→ **Data provided**:
##############################

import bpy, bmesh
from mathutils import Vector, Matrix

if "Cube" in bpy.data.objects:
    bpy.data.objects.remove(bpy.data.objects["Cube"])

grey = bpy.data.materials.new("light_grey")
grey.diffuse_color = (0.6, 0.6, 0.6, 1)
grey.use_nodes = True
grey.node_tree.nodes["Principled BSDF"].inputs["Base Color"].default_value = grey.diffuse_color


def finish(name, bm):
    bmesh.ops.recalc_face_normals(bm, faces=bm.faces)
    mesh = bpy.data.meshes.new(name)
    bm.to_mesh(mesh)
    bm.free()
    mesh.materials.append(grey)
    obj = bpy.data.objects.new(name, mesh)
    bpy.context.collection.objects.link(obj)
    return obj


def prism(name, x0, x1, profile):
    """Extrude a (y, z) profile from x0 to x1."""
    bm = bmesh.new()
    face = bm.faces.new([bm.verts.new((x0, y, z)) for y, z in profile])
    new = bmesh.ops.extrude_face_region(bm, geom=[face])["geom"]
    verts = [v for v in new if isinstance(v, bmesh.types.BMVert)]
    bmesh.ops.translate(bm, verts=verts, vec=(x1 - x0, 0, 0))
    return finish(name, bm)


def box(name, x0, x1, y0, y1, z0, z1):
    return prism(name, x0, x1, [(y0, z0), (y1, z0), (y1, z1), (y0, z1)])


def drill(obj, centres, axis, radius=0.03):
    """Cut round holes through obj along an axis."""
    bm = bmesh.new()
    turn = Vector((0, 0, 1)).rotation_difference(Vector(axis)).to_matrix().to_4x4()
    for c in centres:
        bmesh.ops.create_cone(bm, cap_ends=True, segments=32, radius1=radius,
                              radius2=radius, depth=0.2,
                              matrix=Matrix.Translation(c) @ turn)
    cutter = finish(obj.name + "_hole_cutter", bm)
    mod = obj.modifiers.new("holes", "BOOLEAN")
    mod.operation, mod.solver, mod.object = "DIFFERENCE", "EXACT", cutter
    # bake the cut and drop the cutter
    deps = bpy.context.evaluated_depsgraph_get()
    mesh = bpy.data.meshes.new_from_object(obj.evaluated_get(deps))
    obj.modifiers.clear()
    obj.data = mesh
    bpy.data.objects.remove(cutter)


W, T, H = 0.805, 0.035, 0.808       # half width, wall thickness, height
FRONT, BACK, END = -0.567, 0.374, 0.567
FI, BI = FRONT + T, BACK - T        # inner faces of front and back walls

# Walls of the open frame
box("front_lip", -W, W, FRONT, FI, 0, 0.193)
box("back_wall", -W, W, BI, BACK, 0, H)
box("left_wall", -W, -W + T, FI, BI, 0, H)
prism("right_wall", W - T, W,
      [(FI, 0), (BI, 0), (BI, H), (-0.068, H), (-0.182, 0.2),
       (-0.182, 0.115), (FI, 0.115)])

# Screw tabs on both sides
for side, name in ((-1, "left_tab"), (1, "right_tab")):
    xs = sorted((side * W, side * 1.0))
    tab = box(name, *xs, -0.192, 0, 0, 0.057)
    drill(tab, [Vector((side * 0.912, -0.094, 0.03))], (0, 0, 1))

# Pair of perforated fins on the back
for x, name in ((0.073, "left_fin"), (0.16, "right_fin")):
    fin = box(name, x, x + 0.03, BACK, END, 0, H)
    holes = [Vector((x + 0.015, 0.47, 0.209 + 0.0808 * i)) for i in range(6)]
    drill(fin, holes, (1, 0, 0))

##############################

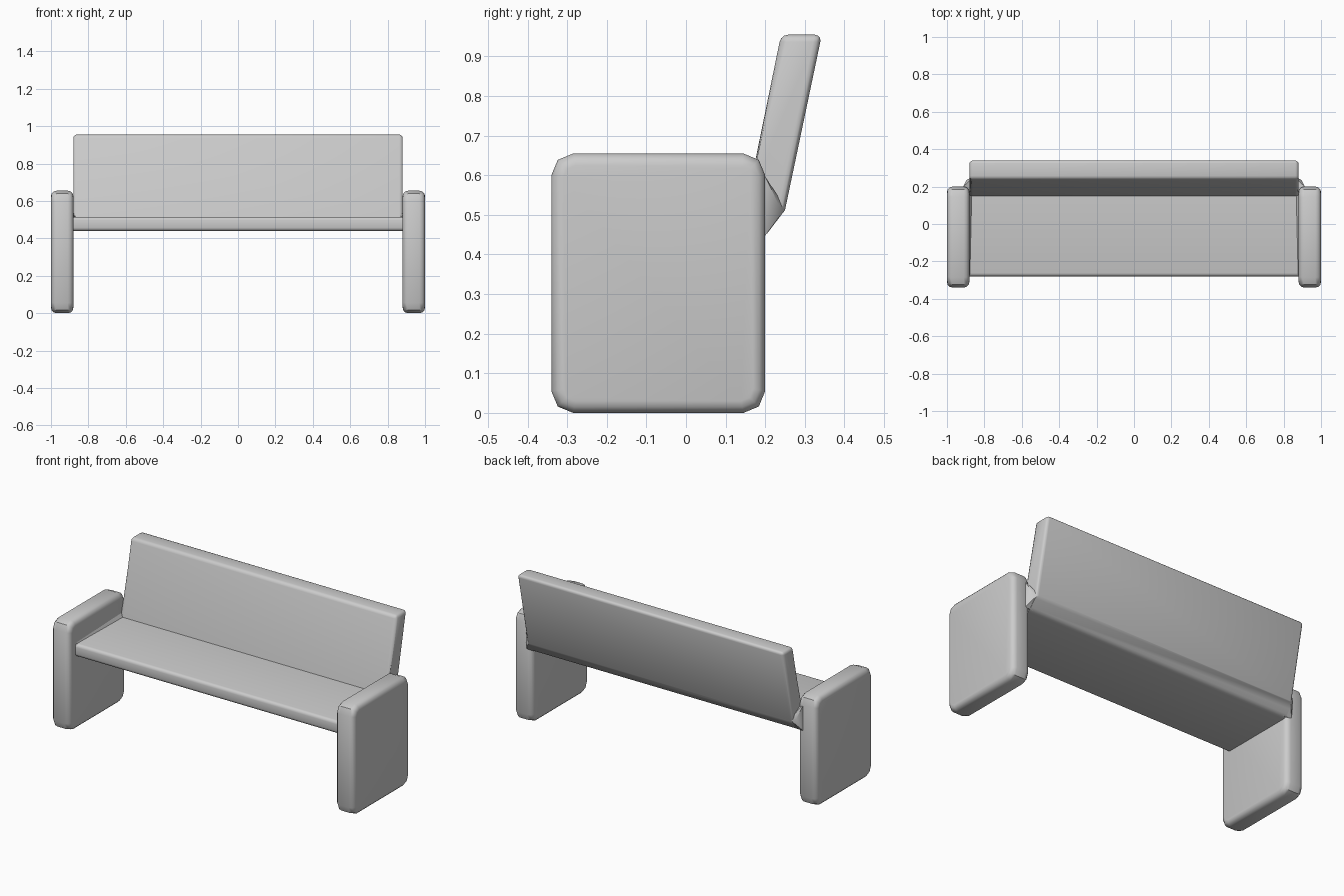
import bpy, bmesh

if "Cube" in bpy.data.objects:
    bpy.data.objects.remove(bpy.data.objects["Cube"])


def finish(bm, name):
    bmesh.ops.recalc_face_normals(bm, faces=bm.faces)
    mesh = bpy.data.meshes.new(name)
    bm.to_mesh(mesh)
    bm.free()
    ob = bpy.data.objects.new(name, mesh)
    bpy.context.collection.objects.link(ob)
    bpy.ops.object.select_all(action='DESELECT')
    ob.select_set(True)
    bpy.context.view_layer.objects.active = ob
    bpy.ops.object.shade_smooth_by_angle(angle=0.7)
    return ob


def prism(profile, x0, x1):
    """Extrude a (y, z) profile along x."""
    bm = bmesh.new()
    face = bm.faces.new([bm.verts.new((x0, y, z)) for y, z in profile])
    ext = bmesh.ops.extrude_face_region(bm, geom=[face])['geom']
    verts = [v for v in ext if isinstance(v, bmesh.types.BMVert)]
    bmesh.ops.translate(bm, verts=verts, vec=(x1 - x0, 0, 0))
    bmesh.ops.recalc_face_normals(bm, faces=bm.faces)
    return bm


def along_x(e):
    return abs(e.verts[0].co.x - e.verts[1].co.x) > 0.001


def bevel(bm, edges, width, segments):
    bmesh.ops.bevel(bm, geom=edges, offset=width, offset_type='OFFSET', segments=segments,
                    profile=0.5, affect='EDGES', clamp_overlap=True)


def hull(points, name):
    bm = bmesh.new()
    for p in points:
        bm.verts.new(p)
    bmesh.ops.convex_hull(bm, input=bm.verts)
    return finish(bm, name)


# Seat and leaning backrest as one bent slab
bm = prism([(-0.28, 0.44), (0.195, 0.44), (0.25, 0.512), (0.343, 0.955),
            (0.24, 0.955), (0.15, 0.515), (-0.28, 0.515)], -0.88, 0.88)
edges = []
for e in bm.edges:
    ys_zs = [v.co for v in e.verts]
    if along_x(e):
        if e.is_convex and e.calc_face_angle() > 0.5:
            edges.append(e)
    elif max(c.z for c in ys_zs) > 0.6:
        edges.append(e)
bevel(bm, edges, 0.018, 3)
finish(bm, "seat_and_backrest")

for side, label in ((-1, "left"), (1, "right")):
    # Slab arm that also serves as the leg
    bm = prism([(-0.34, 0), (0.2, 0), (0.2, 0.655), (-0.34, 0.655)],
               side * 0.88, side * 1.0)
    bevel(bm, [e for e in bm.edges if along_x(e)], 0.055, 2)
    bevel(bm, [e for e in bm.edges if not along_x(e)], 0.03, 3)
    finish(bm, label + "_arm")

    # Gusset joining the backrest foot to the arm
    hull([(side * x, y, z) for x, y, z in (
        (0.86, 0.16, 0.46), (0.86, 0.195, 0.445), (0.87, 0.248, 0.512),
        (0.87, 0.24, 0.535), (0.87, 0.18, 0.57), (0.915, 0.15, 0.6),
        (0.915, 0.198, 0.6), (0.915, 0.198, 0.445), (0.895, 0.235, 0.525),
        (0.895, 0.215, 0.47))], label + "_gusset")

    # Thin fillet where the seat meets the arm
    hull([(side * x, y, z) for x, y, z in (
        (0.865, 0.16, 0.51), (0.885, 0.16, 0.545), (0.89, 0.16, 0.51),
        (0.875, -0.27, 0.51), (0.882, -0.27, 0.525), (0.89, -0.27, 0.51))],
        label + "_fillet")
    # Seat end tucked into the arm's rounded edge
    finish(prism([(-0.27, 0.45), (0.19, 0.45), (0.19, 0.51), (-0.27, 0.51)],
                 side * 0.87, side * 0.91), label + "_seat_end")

##############################

→ **Exercise**: Please return the lines above that run from the line containing "profile=0.5, affect='EDGES', clamp_overlap=True)" to the line containing "return finish(bm, name)", inclusive, exactly and with no other lines.

→ **Response area**:
                    profile=0.5, affect='EDGES', clamp_overlap=True)


def hull(points, name):
    bm = bmesh.new()
    for p in points:
        bm.verts.new(p)
    bmesh.ops.convex_hull(bm, input=bm.verts)
    return finish(bm, name)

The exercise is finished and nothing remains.